Proudly celebrating 125 years of women’s suffrage in South Australia
This year we commemorate 125 years of a landmark victory that changed the course of women’s rights.
The Adult Suffrage Bill, passed on 18 December 1894, awarded South Australian women the right to vote in general elections and to stand for parliament for the first time ever in Australia. This Bill was realised at the South Australian state election on 25 April 1895.
This was a huge step towards gender equality and positive change for women in South Australia, and is something we should all be proud of.
This year’s theme their triumph, our motivation, underpins the extraordinary efforts of the suffragists in the late 19th and early 20th century and how this drives our continued efforts in working towards gender equality.
Key suffragists from this time include Mary Lee and Catherine Helen Spence, as well as Elizabeth Webb Nicholls (President of the WCTU twice during the period 1889-1904 and credited with having gained 8,268 of the 11,600 signatures for the largest petition to the SA Parliament).
These women were trailblazers for other South Australian women who were destined to become high profile public servants for generations to come.
When we reflect upon our history and both the imperative and impact of women being able to vote and be heard, we need to acknowledge the injustice, pain and suffering felt by Aboriginal and Torres Strait Islander women in the past and still today.

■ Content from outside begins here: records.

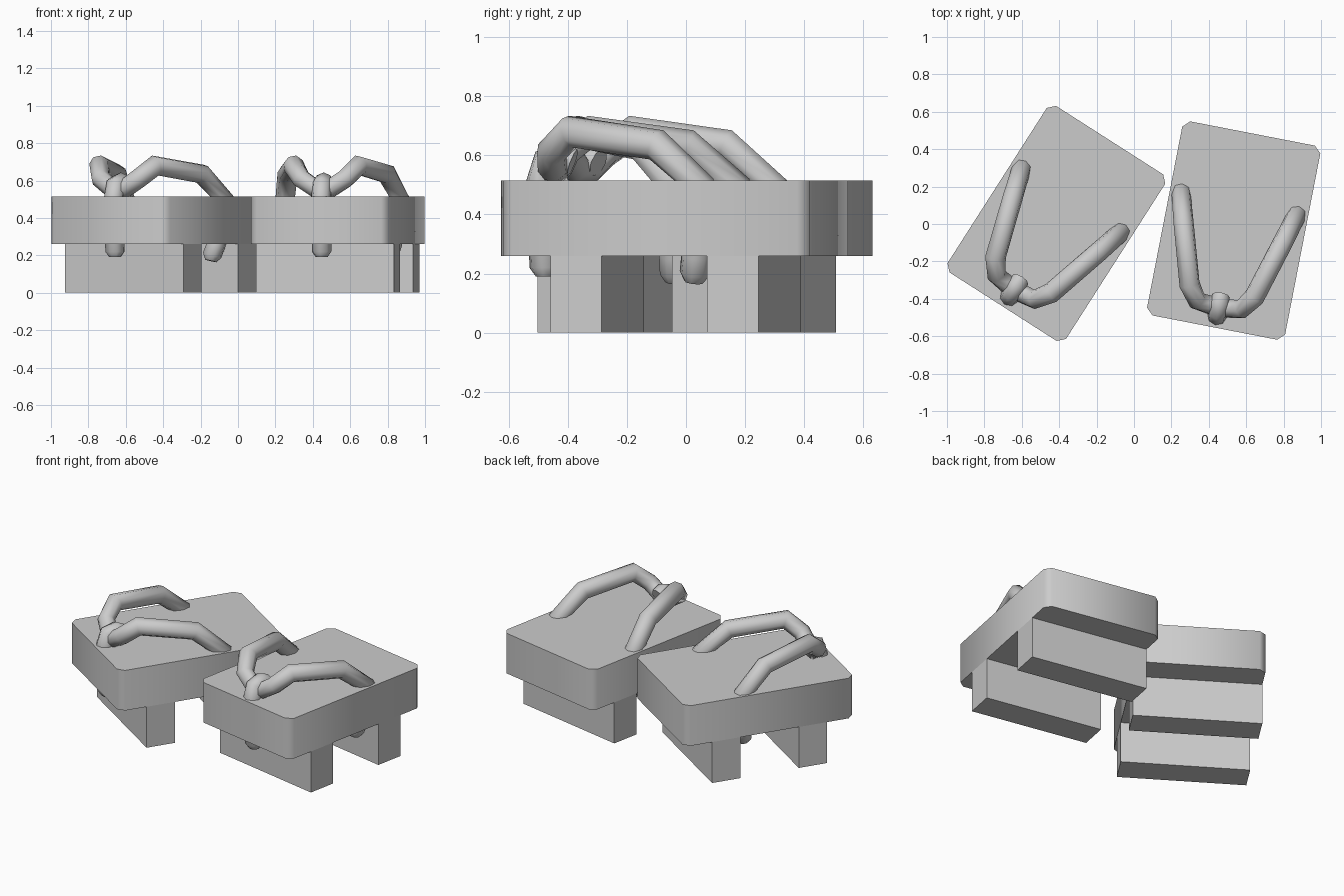
import bpy
import bmesh
from math import radians
from mathutils import Matrix

if "Cube" in bpy.data.objects:
    bpy.data.objects.remove(bpy.data.objects["Cube"])

grey = bpy.data.materials.new("plain_grey")
grey.use_nodes = True
grey.diffuse_color = (0.6, 0.6, 0.6, 1)
grey.node_tree.nodes["Principled BSDF"].inputs["Base Color"].default_value = (0.6, 0.6, 0.6, 1)

WIDTH, LENGTH = 0.752, 1.057
SOLE_BOTTOM, SOLE_TOP = 0.26, 0.515


def finish(obj, place, angle):
    obj.matrix_world = place
    bpy.ops.object.select_all(action='DESELECT')
    obj.select_set(True)
    bpy.context.view_layer.objects.active = obj
    if obj.type == 'CURVE':
        bpy.ops.object.convert(target='MESH')
        obj = bpy.context.object
    bpy.ops.object.shade_smooth_by_angle(angle=radians(angle))


def block(name, place, size, centre, corner=0):
    """Box, optionally with chamfered upright corners."""
    bm = bmesh.new()
    bmesh.ops.create_cube(bm, size=1, matrix=Matrix.Translation(centre) @ Matrix.Diagonal((*size, 1)))
    if corner:
        upright = [e for e in bm.edges if abs(e.verts[0].co.z - e.verts[1].co.z) > 0.01]
        bmesh.ops.bevel(bm, geom=upright, offset=corner, segments=1, affect='EDGES')
    mesh = bpy.data.meshes.new(name)
    bm.to_mesh(mesh)
    bm.free()
    mesh.materials.append(grey)
    obj = bpy.data.objects.new(name, mesh)
    bpy.context.collection.objects.link(obj)
    finish(obj, place, 50)


def tube(name, place, points, radius):
    """Eight-sided cord along points of (x, y, z, thickness)."""
    curve = bpy.data.curves.new(name, 'CURVE')
    curve.dimensions = '3D'
    curve.bevel_depth = radius
    curve.bevel_resolution = 2
    curve.use_fill_caps = True
    spline = curve.splines.new('POLY')
    spline.points.add(len(points) - 1)
    for p, (x, y, z, r) in zip(spline.points, points):
        p.co = (x, y, z, 1)
        p.radius = r
    curve.materials.append(grey)
    obj = bpy.data.objects.new(name, curve)
    bpy.context.collection.objects.link(obj)
    finish(obj, place, 50)


# One strap leg from the toe, over the arch, and down through the sole
leg = [(0.045, -0.415, 0.56, 1), (0.12, -0.405, 0.61, 1), (0.177, -0.327, 0.68, 1.08),
       (0.27, -0.013, 0.635, 1.05), (0.315, 0.145, 0.50, 1),
       (0.275, 0.125, 0.26, 1), (0.255, 0.115, 0.20, 1), (0.25, 0.11, 0.17, 0.6)]
strap = [(-x, y, z, r) for x, y, z, r in reversed(leg)] + leg

# Toe cord folded over the strap and passed through the sole
toe_cord = [(0, -0.355, 0.575, 0.9), (0, -0.395, 0.59, 1), (0, -0.445, 0.575, 1),
            (0, -0.465, 0.50, 1), (0, -0.45, 0.22, 1), (0, -0.45, 0.19, 0.6)]

# The pair of sandals
for side, x, y, turn in (("right", -0.415, 0.003, -32.6), ("left", 0.533, -0.035, -11)):
    place = Matrix.Translation((x, y, 0)) @ Matrix.Rotation(radians(turn), 4, 'Z')
    block(side + "_sole", place, (WIDTH, LENGTH, SOLE_TOP - SOLE_BOTTOM),
          (0, 0, (SOLE_TOP + SOLE_BOTTOM) / 2), corner=0.036)
    for end, sign in (("front", -1), ("back", 1)):
        block(f"{side}_{end}_tooth", place, (WIDTH, 0.177, SOLE_BOTTOM),
              (0, sign * 0.27, SOLE_BOTTOM / 2))
    tube(side + "_strap", place, strap, 0.052)
    tube(side + "_toe_cord", place, toe_cord, 0.053)
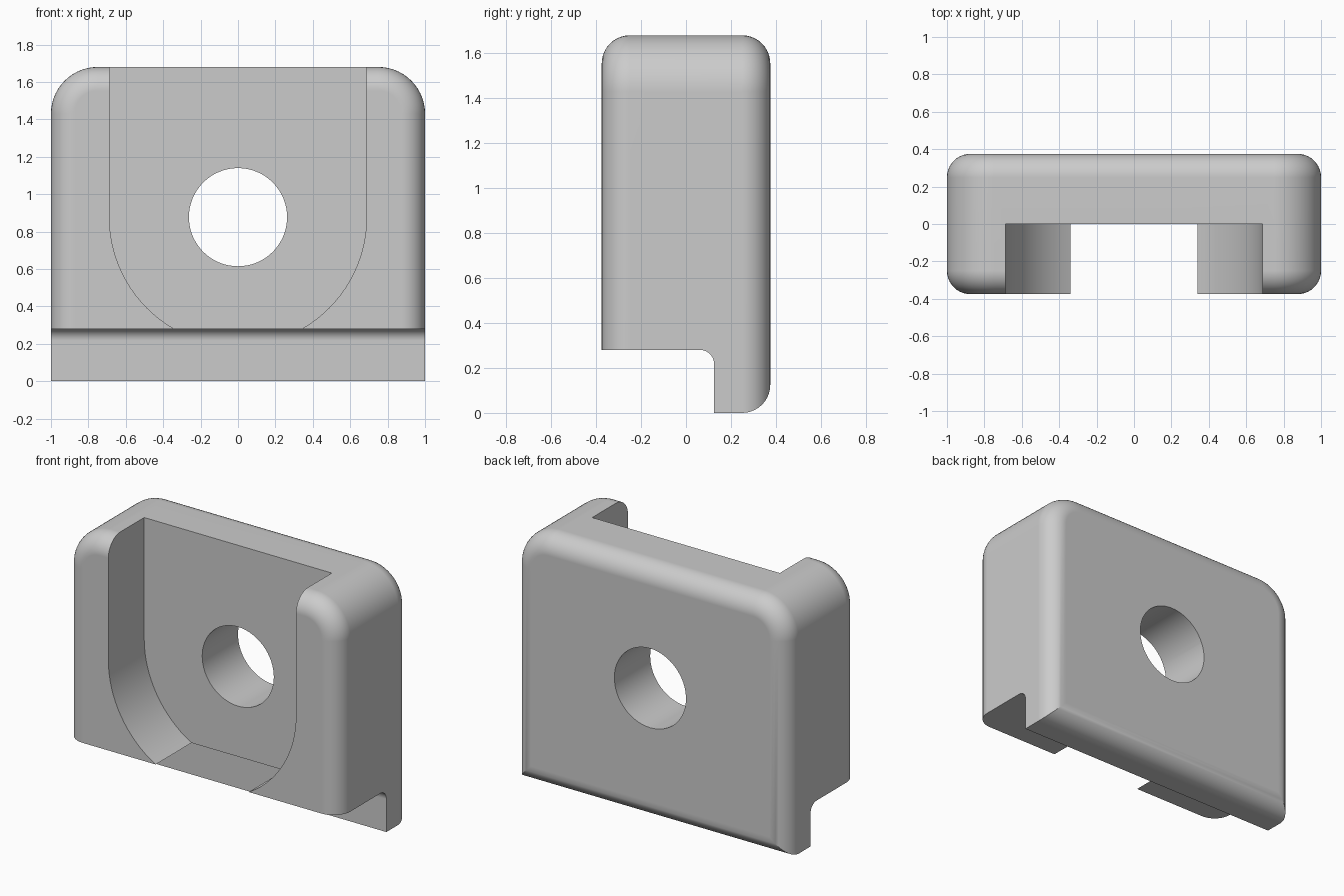
import bpy, bmesh, math
from math import sin, cos, pi

old = bpy.data.objects.get("Cube")
if old:
    bpy.data.objects.remove(old, do_unlink=True)

HEIGHT = 1.68        # overall height
HALF_DEPTH = 0.375
CORNER = 0.25        # top corner radius
FILLET = 0.125       # rim rounding front and back
AXIS_Z = 0.877       # height of hole and slot centre
STEP_Z = 0.28        # height of the lower notch

grey = bpy.data.materials.new("plain grey")
grey.use_nodes = True
colour = (0.6, 0.6, 0.6, 1)
grey.diffuse_color = colour
grey.node_tree.nodes["Principled BSDF"].inputs["Base Color"].default_value = colour


def arc(cx, cy, r, start, end, steps):
    return [(cx + r * cos(start + (end - start) * i / steps),
             cy + r * sin(start + (end - start) * i / steps)) for i in range(steps + 1)]


def loft(name, rings):
    """Skin a closed solid through matching rings of points."""
    bm = bmesh.new()
    loops = [[bm.verts.new(p) for p in ring] for ring in rings]
    n = len(loops[0])
    for a, b in zip(loops, loops[1:]):
        for i in range(n):
            j = (i + 1) % n
            bm.faces.new((a[i], a[j], b[j], b[i]))
    bm.faces.new(loops[0])
    bm.faces.new(loops[-1])
    bmesh.ops.recalc_face_normals(bm, faces=bm.faces)
    mesh = bpy.data.meshes.new(name)
    bm.to_mesh(mesh)
    bm.free()
    mesh.materials.append(grey)
    obj = bpy.data.objects.new(name, mesh)
    bpy.context.collection.objects.link(obj)
    return obj


def outline(inset, y):
    """Block outline: rounded top corners, square bottom corners."""
    w, r, cz = 1 - CORNER, CORNER - inset, HEIGHT - CORNER
    pts = [(inset - 1, inset), (1 - inset, inset)]
    pts += arc(w, cz, r, 0, pi / 2, 14) + arc(-w, cz, r, pi / 2, pi, 14)
    return [(x, y, z) for x, z in pts]


# Block with filleted front and back rims
profile = [(FILLET * (1 - cos(t)), HALF_DEPTH - FILLET * (1 - sin(t)))
           for t in [pi / 2 * k / 10 for k in range(11)]]
rings = [(FILLET * (1 - sin(k * pi / 20)), HALF_DEPTH - FILLET * (1 - cos(k * pi / 20)))
         for k in range(11)]
body = loft("bracket_body", [outline(d, -y) for d, y in rings] +
            [outline(d, y) for d, y in reversed(rings)])

# Round-bottomed slot in the front, open at the top
slot = arc(0, AXIS_Z, 0.6875, pi, 2 * pi, 48) + [(0.6875, 2), (-0.6875, 2)]
slot_cutter = loft("slot_cutter", [[(x, y, z) for x, z in slot] for y in (-1, 0)])

# Notch under the front with a rounded inner corner
notch = [(-1, -1), (0.125, -1)] + arc(0.0625, STEP_Z - 0.0625, 0.0625, 0, pi / 2, 8) + [(-1, STEP_Z)]
notch_cutter = loft("notch_cutter", [[(x, y, z) for y, z in notch] for x in (-2, 2)])

# Round through hole
hole = arc(0, AXIS_Z, 0.2625, 0, 2 * pi, 64)[:-1]
hole_cutter = loft("hole_cutter", [[(x, y, z) for x, z in hole] for y in (-1, 1)])

bpy.ops.object.select_all(action='DESELECT')
body.select_set(True)
bpy.context.view_layer.objects.active = body
for cutter in (slot_cutter, notch_cutter, hole_cutter):
    cutter.hide_render = True
    mod = body.modifiers.new(cutter.name, 'BOOLEAN')
    mod.operation = 'DIFFERENCE'
    mod.solver = 'EXACT'
    mod.object = cutter
    bpy.ops.object.modifier_apply(modifier=mod.name)
    bpy.data.objects.remove(cutter, do_unlink=True)

# Smooth fillets, crisp edges, flat large faces
bpy.ops.object.shade_smooth_by_angle(angle=math.radians(30))
weighted = body.modifiers.new("flat faces", 'WEIGHTED_NORMAL')
weighted.keep_sharp = True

This year’s 125 support graphic was designed by Jayne Arnott, a musician and graphic designer living in Adelaide, South Australia. The interlocking numbers represent generations of women working together and lifting each other up to achieve change in the past, present and future.